Clay Cutans form by the coating of ancient open spaces by colloidal materials that were elluviated down from overlying horizons - and are commonly stained by iron oxides such as hematite. While the originally openings are commonly lost through geologic time and diagenesis, the cutanic fabric remains as evidence. Cutans also often contain relics of nodules and skeleton grains. [1]

They are one of the most diagnostic features of paleosols.


Clay Cutans are most easily recognized under cross polarized light where they anisotropic. Cutans usually show lineations caused by the preferred orientation of clay minerals.

Practical Significance[edit]

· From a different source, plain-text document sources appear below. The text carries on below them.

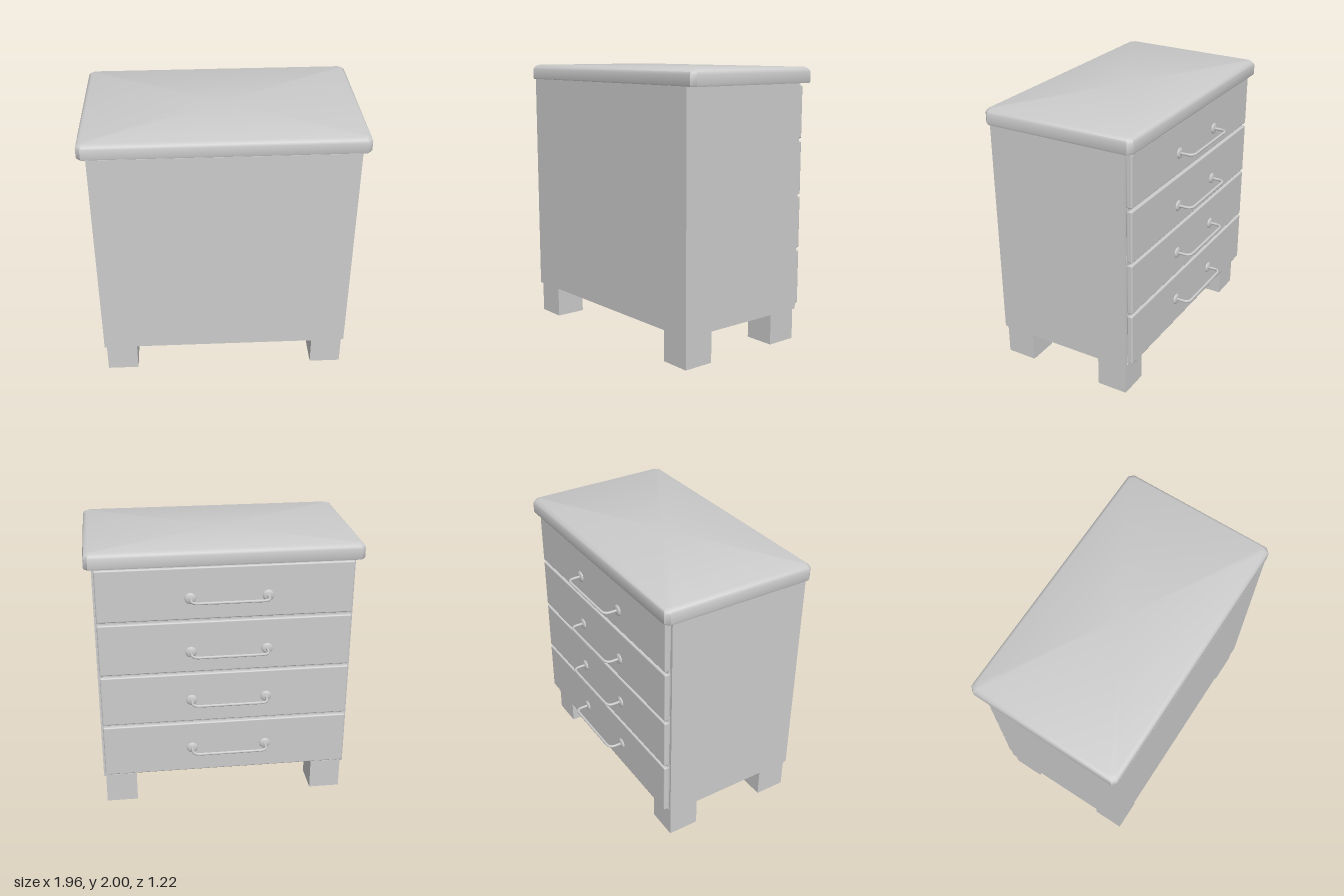
import * as THREE from 'three';
import { toCreasedNormals } from 'three/addons/utils/BufferGeometryUtils.js';
import { RoundedBoxGeometry } from 'three/addons/geometries/RoundedBoxGeometry.js';

const grey = new THREE.MeshStandardMaterial({ color: 0xcccccc });

function add(parent, name, geometry, x = 0, y = 0, z = 0) {
  const mesh = new THREE.Mesh(geometry, grey);
  mesh.name = name;
  mesh.position.set(x, y, z);
  parent.add(mesh);
  return mesh;
}

// Box given by its extents on each axis
function addBox(parent, name, [x0, x1], [y0, y1], [z0, z1]) {
  return add(parent, name, new THREE.BoxGeometry(x1 - x0, y1 - y0, z1 - z0),
    (x0 + x1) / 2, (y0 + y1) / 2, (z0 + z1) / 2);
}

// Slab with clipped corners, slightly narrower above the drawers, upper edge rounded
function topGeometry() {
  const zB = -0.527, zF = 0.613, c = 0.03;
  const levels = [[1.888, 0.6], [1.888, 0.004], [1.9, 0], [1.965, 0], [1.982, 0.006], [1.994, 0.018], [2, 0.03], [2, 0.5]];
  const positions = [], index = [], n = 8;
  for (const [y, inset] of levels) {
    const flat = inset >= 0.5;
    const i = flat ? 0 : inset;
    const k = flat ? 0 : 1;
    const b = 0.965 - i, f = 0.978 - i, zb = zB + i, zf = zF - i;
    const ring = [[f - c, zf], [f, zf - c], [b, zb + c], [b - c, zb], [-b + c, zb], [-b, zb + c], [-f, zf - c], [-f + c, zf]];
    for (const [x, z] of ring) positions.push(x * k, y, k ? z : 0.04);
  }
  for (let l = 0; l < levels.length - 1; l++) {
    for (let j = 0; j < n; j++) {
      const a = l * n + j, b = l * n + (j + 1) % n, c2 = b + n, d = a + n;
      if (l > 0) index.push(a, b, c2);
      if (l < levels.length - 2) index.push(a, c2, d);
      else continue;
    }
  }
  const g = new THREE.BufferGeometry();
  g.setAttribute('position', new THREE.Float32BufferAttribute(positions, 3));
  g.setIndex(index);
  return toCreasedNormals(g, 0.7);
}

// Bent bar pull: two legs joined by a straight grip with rounded corners
function handleGeometry() {
  const h = 0.272, out = -0.105, r = 0.05;
  const v = (x, z) => new THREE.Vector3(x, 0, z);
  const path = new THREE.CurvePath();
  path.add(new THREE.LineCurve3(v(-h, 0), v(-h, out + r)));
  path.add(new THREE.QuadraticBezierCurve3(v(-h, out + r), v(-h, out), v(-h + r, out)));
  path.add(new THREE.LineCurve3(v(-h + r, out), v(h - r, out)));
  path.add(new THREE.QuadraticBezierCurve3(v(h - r, out), v(h, out), v(h, out + r)));
  path.add(new THREE.LineCurve3(v(h, out + r), v(h, 0)));
  return new THREE.TubeGeometry(path, 80, 0.01, 10);
}

export function createModel() {
  const model = new THREE.Group();
  model.name = 'chestOfDrawers';

  add(model, 'top', topGeometry());

  // Carcass, open underneath and on the drawer side
  const carcass = new THREE.Group();
  carcass.name = 'carcass';
  model.add(carcass);
  const t = 0.02, W = 0.915, wallY = [0.23, 1.89];
  addBox(carcass, 'plainPanel', [-W, W], wallY, [0.613 - t, 0.613]);
  for (const s of [-1, 1]) {
    addBox(carcass, 'sidePanel', [s * (W - t / 2) - t / 2, s * (W - t / 2) + t / 2], wallY, [-0.45, 0.613 - t]);
  }

  // Square feet
  for (const x of [-0.785, 0.785]) {
    for (const z of [-0.325, 0.485]) {
      add(model, 'foot', new THREE.BoxGeometry(0.23, 0.23, 0.23), x, 0.115, z);
    }
  }

  // Drawers, each with a front, a box and a pull
  const fronts = [[0.265, 0.665], [0.685, 1.067], [1.085, 1.47], [1.49, 1.87]];
  const handleY = [0.46, 0.86, 1.243, 1.648];
  const handle = handleGeometry();
  const rosette = new THREE.LatheGeometry(
    [[0.04, 0], [0.04, 0.004], [0.034, 0.01], [0.02, 0.014], [0, 0.016]].map(p => new THREE.Vector2(...p)), 20);
  rosette.rotateX(-Math.PI / 2);

  fronts.forEach(([y0, y1], i) => {
    const drawer = new THREE.Group();
    drawer.name = 'drawer';
    model.add(drawer);
    add(drawer, 'drawerFront', new RoundedBoxGeometry(1.8, y1 - y0, 0.044, 3, 0.01), 0, (y0 + y1) / 2, -0.473);
    addBox(drawer, 'drawerBox', [-0.86, 0.86], [y0 + 0.025, y1 - 0.04], [-0.455, 0.26]);

    const pull = new THREE.Group();
    pull.name = 'pull';
    pull.position.set(-0.022, handleY[i], -0.495);
    drawer.add(pull);
    add(pull, 'handle', handle);
    for (const s of [-1, 1]) add(pull, 'rosette', rosette, s * 0.272, 0, 0);

    // Rail filling the gap above the drawer
    if (i < 3) addBox(carcass, 'rail', [-0.895, 0.895], [y1 - 0.01, y1 + 0.03], [-0.468, -0.42]);
  });

  return model;
}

Clay Cutans inherently indicate illuviation and therefore may indicate the presence of a petroleum seal in an underlying layer if silica had been transported to that depth. The J2 sandstone in Medicine River Gas Field in Alberta, Canada was cemented in such a manner. [2]


  1. ^ Retallack, G.J., 1988. Field recognition of paleosols. In: Paleosols and weathering through geologic time: Principles and Applications, Reinhardt, J. and Sigleo, W.R. (eds.). Geological Society of America, Special Paper, 18 pp.
  2. ^ Wright, V.P., 1992. Paleosol recognition: A guide to early diagenesis in terrestrial settings. In K.H. Wolf and G.V. Chilingarian: Diagenesis III, Developments in Sedimentology 47, Elsevier Science Publishers B.V., 591-619.